Recent events from the launching of a wave of democratic revolution in Tunisia, protests in France, and the controversy of the multi-racial French soccer team in the 2010 World Cup, have highlighted the many and complex legacies of the French empire in today’s world. In this course we will explore the 400-year history of French empire in the Americas, Africa, and Asia in order to understand the links between past and present. Our topics will include slavery and emancipation, colonial governance and anti-colonial history, citizenship and immigration, and the banlieue riots of 2005. Our readings will include novels and histories, essays and poems by figures ranging from Frantz Fanon and Aimé Cesaire to Albert Camus and Jean-Paul Sartre. We will also watch recent films, explore the cultural politics surrounding soccer in France, and analyze contemporary hip-hop music by MC Solaar, Assassin, and other musicians. The course is offered in both English and French, with a joint weekly lecture in English on Tuesdays and sections in either English or French on Thursdays. Students will participate in the “Global France” blog and write several short papers.

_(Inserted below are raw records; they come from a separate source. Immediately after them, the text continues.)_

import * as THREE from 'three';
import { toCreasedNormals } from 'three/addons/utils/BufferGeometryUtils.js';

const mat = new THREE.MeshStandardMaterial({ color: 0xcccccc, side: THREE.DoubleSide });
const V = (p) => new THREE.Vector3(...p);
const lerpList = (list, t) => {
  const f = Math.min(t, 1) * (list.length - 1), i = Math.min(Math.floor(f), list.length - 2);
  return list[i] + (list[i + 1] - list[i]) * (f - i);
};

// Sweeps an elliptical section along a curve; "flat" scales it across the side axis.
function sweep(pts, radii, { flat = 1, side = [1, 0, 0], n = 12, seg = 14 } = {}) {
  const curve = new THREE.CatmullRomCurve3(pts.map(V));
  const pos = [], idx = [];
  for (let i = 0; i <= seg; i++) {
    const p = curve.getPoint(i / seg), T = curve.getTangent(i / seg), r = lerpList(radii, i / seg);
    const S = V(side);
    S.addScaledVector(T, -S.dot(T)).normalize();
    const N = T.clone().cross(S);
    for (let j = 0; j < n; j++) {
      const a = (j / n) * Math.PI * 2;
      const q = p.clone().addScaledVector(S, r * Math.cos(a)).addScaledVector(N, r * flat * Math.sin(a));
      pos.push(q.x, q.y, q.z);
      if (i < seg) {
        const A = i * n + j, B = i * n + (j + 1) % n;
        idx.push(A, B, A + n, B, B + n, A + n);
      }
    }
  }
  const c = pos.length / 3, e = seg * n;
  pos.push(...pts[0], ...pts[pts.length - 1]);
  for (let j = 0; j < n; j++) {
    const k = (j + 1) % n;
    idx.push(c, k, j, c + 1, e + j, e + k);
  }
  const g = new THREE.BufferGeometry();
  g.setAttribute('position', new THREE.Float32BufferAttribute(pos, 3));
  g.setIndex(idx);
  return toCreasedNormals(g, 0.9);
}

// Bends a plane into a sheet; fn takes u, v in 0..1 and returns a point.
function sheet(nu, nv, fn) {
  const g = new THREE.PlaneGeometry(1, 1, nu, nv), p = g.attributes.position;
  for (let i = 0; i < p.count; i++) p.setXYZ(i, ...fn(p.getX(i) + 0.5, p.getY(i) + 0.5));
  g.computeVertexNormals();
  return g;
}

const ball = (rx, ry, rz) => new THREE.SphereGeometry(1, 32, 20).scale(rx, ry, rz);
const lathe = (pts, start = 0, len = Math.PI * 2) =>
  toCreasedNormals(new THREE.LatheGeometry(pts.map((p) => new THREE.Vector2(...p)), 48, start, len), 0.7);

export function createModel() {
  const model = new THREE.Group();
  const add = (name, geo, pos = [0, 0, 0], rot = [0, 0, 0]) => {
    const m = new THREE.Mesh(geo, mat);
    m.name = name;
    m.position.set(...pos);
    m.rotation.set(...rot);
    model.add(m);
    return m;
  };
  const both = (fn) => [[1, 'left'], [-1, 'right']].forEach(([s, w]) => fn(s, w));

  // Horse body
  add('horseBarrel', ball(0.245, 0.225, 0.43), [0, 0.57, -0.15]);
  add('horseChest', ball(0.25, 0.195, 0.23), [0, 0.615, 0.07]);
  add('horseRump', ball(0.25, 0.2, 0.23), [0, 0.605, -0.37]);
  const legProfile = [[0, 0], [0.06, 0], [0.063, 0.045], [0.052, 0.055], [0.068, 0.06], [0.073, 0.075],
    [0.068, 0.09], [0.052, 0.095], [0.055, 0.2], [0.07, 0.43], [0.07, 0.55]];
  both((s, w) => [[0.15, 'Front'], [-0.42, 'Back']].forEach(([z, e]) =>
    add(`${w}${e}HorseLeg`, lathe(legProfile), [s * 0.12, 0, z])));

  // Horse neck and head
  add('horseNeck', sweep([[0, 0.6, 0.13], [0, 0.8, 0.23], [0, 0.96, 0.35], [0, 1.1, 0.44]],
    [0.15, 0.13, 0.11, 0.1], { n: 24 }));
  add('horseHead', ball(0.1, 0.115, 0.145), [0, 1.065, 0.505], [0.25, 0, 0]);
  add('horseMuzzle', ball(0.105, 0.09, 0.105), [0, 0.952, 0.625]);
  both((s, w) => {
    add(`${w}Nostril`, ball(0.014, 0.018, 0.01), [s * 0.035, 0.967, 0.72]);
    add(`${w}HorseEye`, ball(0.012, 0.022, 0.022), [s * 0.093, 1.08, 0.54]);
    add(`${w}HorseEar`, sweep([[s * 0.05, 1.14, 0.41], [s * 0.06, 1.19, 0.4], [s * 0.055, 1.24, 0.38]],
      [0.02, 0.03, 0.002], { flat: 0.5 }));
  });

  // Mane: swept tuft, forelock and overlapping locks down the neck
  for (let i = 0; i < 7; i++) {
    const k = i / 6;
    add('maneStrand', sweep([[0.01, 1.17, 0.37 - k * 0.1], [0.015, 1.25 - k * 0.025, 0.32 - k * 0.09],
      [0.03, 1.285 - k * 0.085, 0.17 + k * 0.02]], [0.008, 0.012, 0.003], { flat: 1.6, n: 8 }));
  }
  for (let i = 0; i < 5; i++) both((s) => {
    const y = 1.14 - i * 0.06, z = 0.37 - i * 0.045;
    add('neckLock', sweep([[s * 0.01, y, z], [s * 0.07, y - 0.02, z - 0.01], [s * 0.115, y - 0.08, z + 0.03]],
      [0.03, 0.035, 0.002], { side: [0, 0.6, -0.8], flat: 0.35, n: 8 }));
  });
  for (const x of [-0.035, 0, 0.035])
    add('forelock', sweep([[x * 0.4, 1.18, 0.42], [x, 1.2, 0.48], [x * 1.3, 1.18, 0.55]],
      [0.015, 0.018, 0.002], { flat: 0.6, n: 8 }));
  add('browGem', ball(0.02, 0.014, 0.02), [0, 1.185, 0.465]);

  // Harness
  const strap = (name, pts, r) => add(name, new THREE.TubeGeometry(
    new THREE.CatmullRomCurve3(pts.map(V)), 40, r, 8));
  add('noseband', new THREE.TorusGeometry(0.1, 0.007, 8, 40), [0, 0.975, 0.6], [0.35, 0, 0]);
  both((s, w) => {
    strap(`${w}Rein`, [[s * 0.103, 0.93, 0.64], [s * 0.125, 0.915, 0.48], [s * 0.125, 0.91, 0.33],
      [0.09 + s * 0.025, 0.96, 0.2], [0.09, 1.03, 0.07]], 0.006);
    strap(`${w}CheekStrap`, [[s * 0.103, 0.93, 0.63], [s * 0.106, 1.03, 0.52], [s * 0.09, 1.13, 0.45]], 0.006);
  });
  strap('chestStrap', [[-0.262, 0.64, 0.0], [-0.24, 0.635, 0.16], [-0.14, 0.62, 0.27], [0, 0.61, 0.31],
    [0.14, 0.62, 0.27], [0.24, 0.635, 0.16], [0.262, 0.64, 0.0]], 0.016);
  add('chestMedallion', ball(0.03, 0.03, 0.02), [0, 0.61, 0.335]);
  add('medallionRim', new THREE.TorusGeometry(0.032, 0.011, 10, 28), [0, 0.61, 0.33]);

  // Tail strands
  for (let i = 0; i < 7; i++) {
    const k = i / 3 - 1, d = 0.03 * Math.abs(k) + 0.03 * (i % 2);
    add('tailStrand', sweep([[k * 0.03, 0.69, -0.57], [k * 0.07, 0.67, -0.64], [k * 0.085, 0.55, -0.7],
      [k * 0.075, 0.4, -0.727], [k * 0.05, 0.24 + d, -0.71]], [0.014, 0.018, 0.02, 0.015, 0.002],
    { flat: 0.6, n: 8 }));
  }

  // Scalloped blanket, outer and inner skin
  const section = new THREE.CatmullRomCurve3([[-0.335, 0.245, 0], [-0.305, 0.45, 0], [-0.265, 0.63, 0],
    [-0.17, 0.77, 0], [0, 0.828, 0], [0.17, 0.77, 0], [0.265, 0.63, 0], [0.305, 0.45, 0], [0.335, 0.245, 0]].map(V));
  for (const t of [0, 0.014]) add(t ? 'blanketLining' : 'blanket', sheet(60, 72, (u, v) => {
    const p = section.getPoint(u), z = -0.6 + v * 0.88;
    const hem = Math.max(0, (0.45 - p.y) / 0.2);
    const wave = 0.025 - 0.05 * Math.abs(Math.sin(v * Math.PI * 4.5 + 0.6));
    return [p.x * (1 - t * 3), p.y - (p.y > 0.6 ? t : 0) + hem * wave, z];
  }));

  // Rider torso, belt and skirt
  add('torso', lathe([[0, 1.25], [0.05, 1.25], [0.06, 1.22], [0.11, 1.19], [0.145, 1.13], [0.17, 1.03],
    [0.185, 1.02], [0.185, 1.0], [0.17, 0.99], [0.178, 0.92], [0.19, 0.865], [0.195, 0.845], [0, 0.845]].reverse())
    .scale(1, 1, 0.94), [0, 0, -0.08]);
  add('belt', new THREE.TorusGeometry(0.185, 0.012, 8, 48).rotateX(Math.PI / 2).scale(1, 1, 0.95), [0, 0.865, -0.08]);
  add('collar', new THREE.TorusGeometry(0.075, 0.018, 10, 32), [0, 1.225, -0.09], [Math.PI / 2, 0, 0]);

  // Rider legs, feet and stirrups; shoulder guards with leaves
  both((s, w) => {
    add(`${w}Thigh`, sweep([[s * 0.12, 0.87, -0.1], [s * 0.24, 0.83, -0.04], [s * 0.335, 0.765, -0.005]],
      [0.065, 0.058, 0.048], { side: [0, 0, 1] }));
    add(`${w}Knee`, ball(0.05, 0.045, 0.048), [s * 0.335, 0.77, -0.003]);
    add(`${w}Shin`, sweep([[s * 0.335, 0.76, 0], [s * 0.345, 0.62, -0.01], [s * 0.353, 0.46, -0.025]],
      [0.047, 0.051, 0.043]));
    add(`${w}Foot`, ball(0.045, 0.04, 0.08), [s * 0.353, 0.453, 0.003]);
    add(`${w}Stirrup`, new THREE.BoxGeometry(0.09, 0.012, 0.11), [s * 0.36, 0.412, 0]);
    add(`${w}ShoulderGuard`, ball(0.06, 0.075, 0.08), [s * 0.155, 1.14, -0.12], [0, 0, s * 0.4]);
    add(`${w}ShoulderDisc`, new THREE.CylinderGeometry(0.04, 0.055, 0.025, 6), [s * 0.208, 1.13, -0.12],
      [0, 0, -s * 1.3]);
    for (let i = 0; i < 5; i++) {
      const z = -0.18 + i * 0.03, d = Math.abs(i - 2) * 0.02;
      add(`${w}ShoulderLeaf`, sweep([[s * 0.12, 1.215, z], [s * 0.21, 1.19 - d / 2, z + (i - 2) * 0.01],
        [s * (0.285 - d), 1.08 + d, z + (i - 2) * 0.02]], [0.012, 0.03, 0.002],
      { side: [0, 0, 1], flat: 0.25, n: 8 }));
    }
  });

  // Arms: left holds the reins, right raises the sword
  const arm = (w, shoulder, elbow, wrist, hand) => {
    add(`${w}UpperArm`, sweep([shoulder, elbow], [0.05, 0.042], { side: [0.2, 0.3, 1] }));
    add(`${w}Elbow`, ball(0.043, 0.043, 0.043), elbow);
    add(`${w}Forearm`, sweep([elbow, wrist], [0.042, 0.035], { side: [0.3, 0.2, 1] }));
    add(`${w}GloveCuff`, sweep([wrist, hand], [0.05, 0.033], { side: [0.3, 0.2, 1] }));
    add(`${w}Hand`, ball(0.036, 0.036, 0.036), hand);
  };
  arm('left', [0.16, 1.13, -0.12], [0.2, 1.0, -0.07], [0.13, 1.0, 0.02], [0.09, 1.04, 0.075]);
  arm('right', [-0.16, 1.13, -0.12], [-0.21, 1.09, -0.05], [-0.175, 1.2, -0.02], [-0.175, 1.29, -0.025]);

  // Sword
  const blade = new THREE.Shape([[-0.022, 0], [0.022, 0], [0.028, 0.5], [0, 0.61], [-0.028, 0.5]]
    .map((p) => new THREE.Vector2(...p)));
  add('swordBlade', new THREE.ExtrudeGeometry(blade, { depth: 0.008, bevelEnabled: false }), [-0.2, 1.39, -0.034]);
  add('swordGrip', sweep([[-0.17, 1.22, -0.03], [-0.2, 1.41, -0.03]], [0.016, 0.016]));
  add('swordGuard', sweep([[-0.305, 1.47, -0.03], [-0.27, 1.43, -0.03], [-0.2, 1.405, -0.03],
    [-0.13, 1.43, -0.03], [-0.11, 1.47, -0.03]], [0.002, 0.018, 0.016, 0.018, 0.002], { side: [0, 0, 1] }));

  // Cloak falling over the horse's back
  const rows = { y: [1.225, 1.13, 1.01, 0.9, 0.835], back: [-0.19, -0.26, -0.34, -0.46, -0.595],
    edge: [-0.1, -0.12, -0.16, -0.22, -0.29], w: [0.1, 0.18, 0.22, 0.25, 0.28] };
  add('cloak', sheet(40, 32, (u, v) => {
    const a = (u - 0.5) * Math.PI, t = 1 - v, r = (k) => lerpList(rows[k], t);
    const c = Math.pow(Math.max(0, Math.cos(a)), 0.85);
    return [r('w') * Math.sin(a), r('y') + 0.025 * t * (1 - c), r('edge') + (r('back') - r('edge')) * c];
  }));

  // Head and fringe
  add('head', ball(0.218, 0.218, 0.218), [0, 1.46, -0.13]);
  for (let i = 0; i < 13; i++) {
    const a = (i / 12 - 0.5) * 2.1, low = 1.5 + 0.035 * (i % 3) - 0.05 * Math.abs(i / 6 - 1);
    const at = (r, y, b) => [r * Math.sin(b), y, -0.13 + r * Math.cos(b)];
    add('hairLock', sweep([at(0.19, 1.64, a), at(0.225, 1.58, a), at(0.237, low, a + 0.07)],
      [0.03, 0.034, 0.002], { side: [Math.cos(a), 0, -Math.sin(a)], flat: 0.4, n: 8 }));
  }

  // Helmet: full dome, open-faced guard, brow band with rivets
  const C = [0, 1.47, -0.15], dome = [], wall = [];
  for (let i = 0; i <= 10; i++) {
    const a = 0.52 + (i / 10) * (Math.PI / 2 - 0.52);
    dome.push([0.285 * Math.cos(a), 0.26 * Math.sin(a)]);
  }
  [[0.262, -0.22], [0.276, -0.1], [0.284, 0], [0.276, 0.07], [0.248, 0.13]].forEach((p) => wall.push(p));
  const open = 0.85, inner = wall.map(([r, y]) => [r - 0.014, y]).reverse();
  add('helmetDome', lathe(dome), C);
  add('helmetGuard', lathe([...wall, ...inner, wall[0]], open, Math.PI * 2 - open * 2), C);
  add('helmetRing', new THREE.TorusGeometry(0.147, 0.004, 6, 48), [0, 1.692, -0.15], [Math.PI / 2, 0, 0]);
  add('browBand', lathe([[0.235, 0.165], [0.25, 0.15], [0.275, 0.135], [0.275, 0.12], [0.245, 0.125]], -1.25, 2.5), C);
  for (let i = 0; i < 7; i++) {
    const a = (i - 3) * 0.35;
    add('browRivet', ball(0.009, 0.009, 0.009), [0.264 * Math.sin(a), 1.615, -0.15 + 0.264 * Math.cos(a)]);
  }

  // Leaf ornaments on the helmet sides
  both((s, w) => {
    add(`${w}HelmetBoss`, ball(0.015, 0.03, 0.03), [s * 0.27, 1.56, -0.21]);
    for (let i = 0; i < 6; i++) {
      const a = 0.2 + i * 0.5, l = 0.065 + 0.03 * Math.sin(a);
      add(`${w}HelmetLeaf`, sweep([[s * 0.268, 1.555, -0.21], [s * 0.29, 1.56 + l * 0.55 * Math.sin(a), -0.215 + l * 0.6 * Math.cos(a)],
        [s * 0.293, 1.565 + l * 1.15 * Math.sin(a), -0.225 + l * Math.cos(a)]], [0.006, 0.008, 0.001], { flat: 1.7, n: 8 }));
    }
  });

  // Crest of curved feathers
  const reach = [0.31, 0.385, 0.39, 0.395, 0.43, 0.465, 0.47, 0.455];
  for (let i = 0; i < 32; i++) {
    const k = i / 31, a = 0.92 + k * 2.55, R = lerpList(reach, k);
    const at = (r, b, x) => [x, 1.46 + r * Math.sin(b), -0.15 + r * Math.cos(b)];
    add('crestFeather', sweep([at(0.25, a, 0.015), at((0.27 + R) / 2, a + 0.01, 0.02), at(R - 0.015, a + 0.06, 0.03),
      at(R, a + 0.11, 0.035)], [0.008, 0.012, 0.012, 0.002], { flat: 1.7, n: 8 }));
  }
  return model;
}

History of Haiti
HST 299S.02/ FRN 252S.02
Tuesdays 3:05-5:30 p.m.
This class, open to graduate students and advanced undergraduates from all disciplines, examines the history and culture of Haiti from the birth of the nation in 1804 to the challenges of post-earthquake reconstruction. We’ll examine the history of slavery and revolution, political conflict, foreign intervention – notably the U.S. occupation of 1915-1934 – and dictatorship and struggles for democracy in the late 20th century. But we will also confront and challenge reigning views of Haiti, exploring it’s moments of economic prosperity, it’s significant cultural and political impact, and the richness and complexity of its religious culture.
Readings will include history, anthropology, and literature, including work by writers Edwidge Danticat and Lyonel Trouillot. Students will have the opportunity to become co-editors of a book called The Haiti Reader (being prepared for publication by Duke University Press) which will present a range of short readings from and about the country. Discussions and the core readings will be in English, but students will be invited to work across languages as well: students enrolling through FRN 252S will work with French-language materials and work on translations from French to English, and those with knowledge of Spanish or Haitian Creole will have the opportunity to work in those languages as well. We will meet in the Haiti Laboratory at the Franklin Humanities Center and take advantage of lab resources and activities, including connections to the Program in Global Health and the Law School.
For information on the Haiti Laboratory visit http://www.fhi.duke.edu/labs/haiti-lab.